A US government report on sightings of unidentified flying objects (UFOs) found no evidence of alien activity but does not rule it out, officials have told US media.
The review of 120 incidents is expected to conclude that US technology was not involved in most cases.
But beyond that, the report makes no definitive assessments about what the objects might be, officials said.
A declassified version of the report is due to be handed to lawmakers in June.
The report is the product of a military task force established last year to investigate decades of unexplained aerial sightings in US airspace.
The Department of Defense said it wanted to "improve its understanding" of unidentified aerial phenomena (UAP), also known as UFOs, and determine whether they posed a threat to national security.
The report was mandated as part of a pandemic relief package signed by former US President Donald Trump last year.
Its release has captured the imagination of the public in the US, where UFO sightings have long been the source of intrigue and alien conspiracy theories.

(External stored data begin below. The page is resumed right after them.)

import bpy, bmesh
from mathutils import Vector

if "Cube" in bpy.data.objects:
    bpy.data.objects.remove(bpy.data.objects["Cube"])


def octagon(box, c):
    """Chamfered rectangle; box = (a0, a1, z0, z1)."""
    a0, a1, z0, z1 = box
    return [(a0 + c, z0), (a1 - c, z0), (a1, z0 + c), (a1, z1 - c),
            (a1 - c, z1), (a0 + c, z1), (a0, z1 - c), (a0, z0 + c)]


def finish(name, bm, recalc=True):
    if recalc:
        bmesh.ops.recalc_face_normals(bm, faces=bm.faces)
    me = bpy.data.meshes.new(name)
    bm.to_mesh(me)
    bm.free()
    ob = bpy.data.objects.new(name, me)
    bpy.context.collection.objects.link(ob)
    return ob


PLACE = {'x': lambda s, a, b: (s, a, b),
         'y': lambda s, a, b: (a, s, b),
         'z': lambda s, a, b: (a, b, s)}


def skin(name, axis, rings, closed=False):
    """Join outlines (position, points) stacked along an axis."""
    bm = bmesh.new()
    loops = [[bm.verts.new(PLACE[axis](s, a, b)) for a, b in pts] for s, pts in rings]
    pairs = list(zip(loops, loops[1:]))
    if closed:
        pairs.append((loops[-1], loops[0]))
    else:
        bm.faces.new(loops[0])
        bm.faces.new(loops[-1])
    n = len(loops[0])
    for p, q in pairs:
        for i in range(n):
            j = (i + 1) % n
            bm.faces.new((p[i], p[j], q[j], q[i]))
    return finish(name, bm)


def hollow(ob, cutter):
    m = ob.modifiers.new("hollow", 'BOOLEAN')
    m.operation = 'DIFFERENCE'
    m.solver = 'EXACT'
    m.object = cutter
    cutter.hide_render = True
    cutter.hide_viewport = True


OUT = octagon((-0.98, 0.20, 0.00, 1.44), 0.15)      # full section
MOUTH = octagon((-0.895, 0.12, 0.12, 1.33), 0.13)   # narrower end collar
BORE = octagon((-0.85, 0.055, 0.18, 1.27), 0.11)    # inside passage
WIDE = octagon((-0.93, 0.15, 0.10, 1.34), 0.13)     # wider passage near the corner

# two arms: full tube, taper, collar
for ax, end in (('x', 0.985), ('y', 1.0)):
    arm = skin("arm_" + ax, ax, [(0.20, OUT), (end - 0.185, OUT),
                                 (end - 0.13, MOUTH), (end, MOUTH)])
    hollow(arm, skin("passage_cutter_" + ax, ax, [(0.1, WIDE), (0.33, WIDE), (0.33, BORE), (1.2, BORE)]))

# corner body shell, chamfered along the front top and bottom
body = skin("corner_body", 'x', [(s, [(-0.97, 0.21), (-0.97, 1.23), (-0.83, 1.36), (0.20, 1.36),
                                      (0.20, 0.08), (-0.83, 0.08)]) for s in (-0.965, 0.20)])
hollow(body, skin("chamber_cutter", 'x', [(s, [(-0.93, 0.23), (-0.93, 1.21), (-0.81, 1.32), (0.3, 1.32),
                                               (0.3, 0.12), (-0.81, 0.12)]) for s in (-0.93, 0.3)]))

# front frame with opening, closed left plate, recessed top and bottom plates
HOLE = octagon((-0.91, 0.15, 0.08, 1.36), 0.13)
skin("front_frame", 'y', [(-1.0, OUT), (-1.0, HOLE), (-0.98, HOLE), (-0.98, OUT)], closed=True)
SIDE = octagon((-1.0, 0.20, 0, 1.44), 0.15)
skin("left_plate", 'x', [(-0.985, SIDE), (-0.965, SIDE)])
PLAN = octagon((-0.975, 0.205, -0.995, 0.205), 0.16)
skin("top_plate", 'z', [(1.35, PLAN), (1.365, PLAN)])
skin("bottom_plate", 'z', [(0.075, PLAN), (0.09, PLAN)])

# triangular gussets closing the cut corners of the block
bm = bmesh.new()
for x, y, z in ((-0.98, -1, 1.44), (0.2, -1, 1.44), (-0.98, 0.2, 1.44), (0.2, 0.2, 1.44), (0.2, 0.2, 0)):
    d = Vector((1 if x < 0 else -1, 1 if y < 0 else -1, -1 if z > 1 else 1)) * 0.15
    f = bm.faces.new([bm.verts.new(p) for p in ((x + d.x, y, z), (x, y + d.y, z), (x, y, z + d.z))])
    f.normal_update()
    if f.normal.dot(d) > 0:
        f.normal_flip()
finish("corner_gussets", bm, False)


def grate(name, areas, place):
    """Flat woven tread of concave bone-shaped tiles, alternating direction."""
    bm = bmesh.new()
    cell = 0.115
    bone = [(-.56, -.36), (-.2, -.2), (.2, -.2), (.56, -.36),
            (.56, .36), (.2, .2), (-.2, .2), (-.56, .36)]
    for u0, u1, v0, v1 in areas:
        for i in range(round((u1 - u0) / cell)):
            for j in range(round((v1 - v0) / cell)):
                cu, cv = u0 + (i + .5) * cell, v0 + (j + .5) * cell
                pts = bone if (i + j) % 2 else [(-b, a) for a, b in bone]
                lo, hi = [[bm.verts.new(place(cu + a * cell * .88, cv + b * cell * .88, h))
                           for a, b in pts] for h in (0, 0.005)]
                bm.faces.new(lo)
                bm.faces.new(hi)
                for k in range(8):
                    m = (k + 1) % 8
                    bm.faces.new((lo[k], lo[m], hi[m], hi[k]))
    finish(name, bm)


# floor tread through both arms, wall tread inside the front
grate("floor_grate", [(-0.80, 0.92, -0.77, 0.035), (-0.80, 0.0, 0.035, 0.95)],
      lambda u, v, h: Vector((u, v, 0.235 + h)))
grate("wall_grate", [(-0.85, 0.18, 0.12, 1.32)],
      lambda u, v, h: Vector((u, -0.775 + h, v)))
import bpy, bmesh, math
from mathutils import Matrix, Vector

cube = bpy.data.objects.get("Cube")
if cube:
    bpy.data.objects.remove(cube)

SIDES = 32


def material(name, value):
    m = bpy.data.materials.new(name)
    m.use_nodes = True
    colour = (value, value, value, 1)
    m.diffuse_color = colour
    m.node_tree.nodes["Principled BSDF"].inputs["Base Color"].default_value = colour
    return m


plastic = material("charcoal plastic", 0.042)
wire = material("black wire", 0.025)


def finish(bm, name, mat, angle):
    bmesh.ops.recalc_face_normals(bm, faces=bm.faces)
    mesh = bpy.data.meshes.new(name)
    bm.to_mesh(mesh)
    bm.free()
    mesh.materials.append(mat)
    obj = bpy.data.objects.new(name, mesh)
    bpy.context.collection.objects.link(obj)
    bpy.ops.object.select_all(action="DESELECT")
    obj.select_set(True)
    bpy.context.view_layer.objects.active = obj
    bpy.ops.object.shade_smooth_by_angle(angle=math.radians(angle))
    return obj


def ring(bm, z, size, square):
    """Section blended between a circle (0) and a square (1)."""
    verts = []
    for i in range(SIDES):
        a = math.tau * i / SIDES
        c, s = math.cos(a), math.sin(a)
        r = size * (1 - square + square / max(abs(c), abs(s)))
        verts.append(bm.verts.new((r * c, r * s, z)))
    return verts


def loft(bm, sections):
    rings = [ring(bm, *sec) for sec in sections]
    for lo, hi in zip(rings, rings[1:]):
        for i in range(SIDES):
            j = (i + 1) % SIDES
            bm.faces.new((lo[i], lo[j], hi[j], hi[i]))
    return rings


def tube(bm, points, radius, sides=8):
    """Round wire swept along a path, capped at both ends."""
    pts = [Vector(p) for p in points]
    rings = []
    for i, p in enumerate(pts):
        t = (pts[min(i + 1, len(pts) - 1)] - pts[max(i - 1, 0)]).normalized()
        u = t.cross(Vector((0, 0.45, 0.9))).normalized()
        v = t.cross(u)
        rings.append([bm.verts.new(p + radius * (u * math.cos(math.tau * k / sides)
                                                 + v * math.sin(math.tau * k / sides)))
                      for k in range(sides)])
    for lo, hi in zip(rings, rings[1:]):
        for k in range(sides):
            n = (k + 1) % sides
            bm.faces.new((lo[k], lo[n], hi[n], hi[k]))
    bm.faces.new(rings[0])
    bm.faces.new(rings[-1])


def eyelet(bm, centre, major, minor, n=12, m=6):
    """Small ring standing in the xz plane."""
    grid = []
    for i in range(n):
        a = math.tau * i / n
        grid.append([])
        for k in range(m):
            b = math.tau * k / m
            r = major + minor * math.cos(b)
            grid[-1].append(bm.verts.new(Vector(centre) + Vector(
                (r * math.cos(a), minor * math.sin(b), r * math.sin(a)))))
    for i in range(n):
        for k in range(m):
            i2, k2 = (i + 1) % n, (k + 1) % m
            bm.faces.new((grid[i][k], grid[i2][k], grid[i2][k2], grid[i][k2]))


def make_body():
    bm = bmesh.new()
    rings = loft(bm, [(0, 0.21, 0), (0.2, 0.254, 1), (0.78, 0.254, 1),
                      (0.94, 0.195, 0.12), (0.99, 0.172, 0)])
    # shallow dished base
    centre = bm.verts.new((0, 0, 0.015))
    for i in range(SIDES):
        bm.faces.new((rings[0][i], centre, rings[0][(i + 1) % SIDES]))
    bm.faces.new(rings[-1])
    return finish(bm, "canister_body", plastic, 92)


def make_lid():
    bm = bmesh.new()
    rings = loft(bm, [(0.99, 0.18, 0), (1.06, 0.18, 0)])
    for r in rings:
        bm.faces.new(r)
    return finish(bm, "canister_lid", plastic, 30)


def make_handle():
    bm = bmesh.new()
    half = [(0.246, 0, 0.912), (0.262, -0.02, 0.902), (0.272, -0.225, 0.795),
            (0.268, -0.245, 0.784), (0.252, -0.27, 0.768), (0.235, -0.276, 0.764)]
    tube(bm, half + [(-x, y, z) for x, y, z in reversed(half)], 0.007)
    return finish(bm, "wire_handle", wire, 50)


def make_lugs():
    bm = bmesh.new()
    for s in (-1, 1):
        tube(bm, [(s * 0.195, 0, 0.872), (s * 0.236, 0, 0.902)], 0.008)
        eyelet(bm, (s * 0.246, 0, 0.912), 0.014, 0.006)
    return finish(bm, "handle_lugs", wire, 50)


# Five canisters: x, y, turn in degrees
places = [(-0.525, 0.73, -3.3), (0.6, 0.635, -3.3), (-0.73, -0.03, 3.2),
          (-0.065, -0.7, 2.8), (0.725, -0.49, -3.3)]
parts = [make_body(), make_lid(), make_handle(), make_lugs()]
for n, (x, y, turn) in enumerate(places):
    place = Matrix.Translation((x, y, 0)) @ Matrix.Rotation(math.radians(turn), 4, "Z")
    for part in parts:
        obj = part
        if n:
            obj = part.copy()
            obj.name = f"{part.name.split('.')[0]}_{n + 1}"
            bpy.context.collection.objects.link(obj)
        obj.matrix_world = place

Speculation about the contents of the report has been building among UFO enthusiasts ahead of the its slated release to Congress on 25 June.
What do we know about the report?
Those media outlets said they spoke with multiple government officials about the findings of the highly anticipated report.
The officials said that of the 120-plus incidents documented over the past two decades, the majority were reported by US Navy personnel, while some involved foreign militaries.
CNN said it spoke with three sources who said the report does not rule out extraterrestrial activity as a possible explanation in some of these cases.
There is, however, no evidence that aerial phenomena witnessed by Navy pilots in recent years were alien spacecraft, the Times reported.
Citing intelligence officials, the newspaper said the experimental technology of a rival power, such as China or Russia, could account for at least some of the aerial phenomena.
The newspaper and CNN said intelligence officials were concerned about the national security implications of this conclusion.
What UFO incidents have been reported?
Some sightings were discussed in a recent CBS News report that renewed interest in UFOs last month.
The network's 60 Minutes programme interviewed US Navy pilots who said they had seen inexplicable aircraft that flew faster and were more manoeuvrable that anything seen before.
One retired pilot, Ryan Graves, said his fighter jet squadron began seeing UFOs hovering over restricted airspace off the coast of Virginia in 2014.
He said the objects had no visible exhaust plumes and were travelling at speeds that appeared to defy the limits of known technology.
Mr Graves said pilots training off the Atlantic Coast had similar sightings "every day for at least a couple years".
Last month Luis Elizondo, a former US counter-intelligence agent, told ABC News that some of the objects that have been sighted "can outperform anything that we have in our inventory."
"The question is, what is it?" he said. "The bottom line is, we simply don't know."
In April last year, the Department of Defense released three declassified videos of what it said showed "unexplained aerial phenomena".
The department said it wanted to "clear up any misconceptions by the public on whether or not the footage", which had already been leaked in 2007 and 2017, "was real".